=== Section Start ===
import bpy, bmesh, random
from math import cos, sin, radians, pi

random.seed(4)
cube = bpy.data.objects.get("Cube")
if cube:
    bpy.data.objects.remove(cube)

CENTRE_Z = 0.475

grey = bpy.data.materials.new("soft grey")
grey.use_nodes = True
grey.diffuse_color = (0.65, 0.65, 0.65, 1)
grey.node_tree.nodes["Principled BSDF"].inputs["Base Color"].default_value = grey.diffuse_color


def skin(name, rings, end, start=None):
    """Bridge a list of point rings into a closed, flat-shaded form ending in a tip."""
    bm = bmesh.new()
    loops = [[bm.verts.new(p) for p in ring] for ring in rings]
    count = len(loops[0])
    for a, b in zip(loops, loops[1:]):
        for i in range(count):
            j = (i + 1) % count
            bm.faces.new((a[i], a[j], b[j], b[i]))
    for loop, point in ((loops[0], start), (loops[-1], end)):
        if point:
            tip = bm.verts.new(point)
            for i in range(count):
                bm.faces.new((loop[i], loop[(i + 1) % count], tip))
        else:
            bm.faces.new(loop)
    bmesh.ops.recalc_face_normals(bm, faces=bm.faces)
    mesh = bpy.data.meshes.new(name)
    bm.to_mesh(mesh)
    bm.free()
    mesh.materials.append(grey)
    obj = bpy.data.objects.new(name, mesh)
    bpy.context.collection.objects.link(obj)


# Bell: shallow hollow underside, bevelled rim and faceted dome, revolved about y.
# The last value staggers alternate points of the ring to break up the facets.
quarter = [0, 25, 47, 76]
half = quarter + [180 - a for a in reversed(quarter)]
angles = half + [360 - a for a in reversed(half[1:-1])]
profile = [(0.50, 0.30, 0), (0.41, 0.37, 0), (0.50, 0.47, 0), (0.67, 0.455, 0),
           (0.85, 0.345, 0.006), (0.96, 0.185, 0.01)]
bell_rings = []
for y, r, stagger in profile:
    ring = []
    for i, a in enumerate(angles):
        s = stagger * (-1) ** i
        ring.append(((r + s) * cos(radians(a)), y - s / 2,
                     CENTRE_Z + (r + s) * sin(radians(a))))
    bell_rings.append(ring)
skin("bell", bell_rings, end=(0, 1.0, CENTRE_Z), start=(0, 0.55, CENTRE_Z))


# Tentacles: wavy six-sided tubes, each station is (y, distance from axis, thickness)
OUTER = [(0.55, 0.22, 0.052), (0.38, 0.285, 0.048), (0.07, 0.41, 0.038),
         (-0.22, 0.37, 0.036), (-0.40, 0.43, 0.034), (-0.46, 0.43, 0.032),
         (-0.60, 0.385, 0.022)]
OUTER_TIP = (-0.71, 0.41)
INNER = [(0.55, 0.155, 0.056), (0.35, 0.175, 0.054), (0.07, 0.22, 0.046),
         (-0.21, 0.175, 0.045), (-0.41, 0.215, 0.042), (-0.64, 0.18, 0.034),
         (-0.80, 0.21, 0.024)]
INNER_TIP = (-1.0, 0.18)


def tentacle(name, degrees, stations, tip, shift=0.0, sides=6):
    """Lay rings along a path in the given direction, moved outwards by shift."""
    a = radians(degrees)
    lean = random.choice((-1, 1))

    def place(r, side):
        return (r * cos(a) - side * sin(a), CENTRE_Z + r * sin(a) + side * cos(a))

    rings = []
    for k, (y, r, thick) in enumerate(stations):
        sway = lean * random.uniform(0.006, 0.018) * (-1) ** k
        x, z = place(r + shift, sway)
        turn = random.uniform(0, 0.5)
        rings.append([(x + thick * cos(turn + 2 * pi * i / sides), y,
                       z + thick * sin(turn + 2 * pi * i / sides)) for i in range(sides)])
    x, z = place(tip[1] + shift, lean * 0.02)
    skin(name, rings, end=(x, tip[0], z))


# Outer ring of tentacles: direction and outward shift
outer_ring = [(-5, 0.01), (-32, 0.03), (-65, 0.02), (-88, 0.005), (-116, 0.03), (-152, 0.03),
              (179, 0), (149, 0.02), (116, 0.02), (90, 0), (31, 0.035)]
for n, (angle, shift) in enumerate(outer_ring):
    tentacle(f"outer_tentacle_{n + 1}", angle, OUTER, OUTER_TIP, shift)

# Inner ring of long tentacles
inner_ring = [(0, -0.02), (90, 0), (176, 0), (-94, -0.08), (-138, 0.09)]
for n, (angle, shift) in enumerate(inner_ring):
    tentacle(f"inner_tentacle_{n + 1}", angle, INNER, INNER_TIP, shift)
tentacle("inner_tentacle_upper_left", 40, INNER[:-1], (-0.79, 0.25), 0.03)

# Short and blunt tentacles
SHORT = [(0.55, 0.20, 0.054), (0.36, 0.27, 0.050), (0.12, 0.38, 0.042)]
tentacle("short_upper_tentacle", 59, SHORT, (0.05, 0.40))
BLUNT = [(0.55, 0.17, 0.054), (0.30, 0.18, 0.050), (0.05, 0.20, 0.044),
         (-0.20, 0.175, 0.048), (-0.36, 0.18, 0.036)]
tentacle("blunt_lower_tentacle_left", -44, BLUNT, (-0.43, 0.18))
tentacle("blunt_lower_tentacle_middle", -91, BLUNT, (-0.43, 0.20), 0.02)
=== Section End ===
Task directions: Across the data, pull every line containing the string "name".

Response:
def skin(name, rings, end, start=None):
    mesh = bpy.data.meshes.new(name)
    obj = bpy.data.objects.new(name, mesh)
def tentacle(name, degrees, stations, tip, shift=0.0, sides=6):
    skin(name, rings, end=(x, tip[0], z))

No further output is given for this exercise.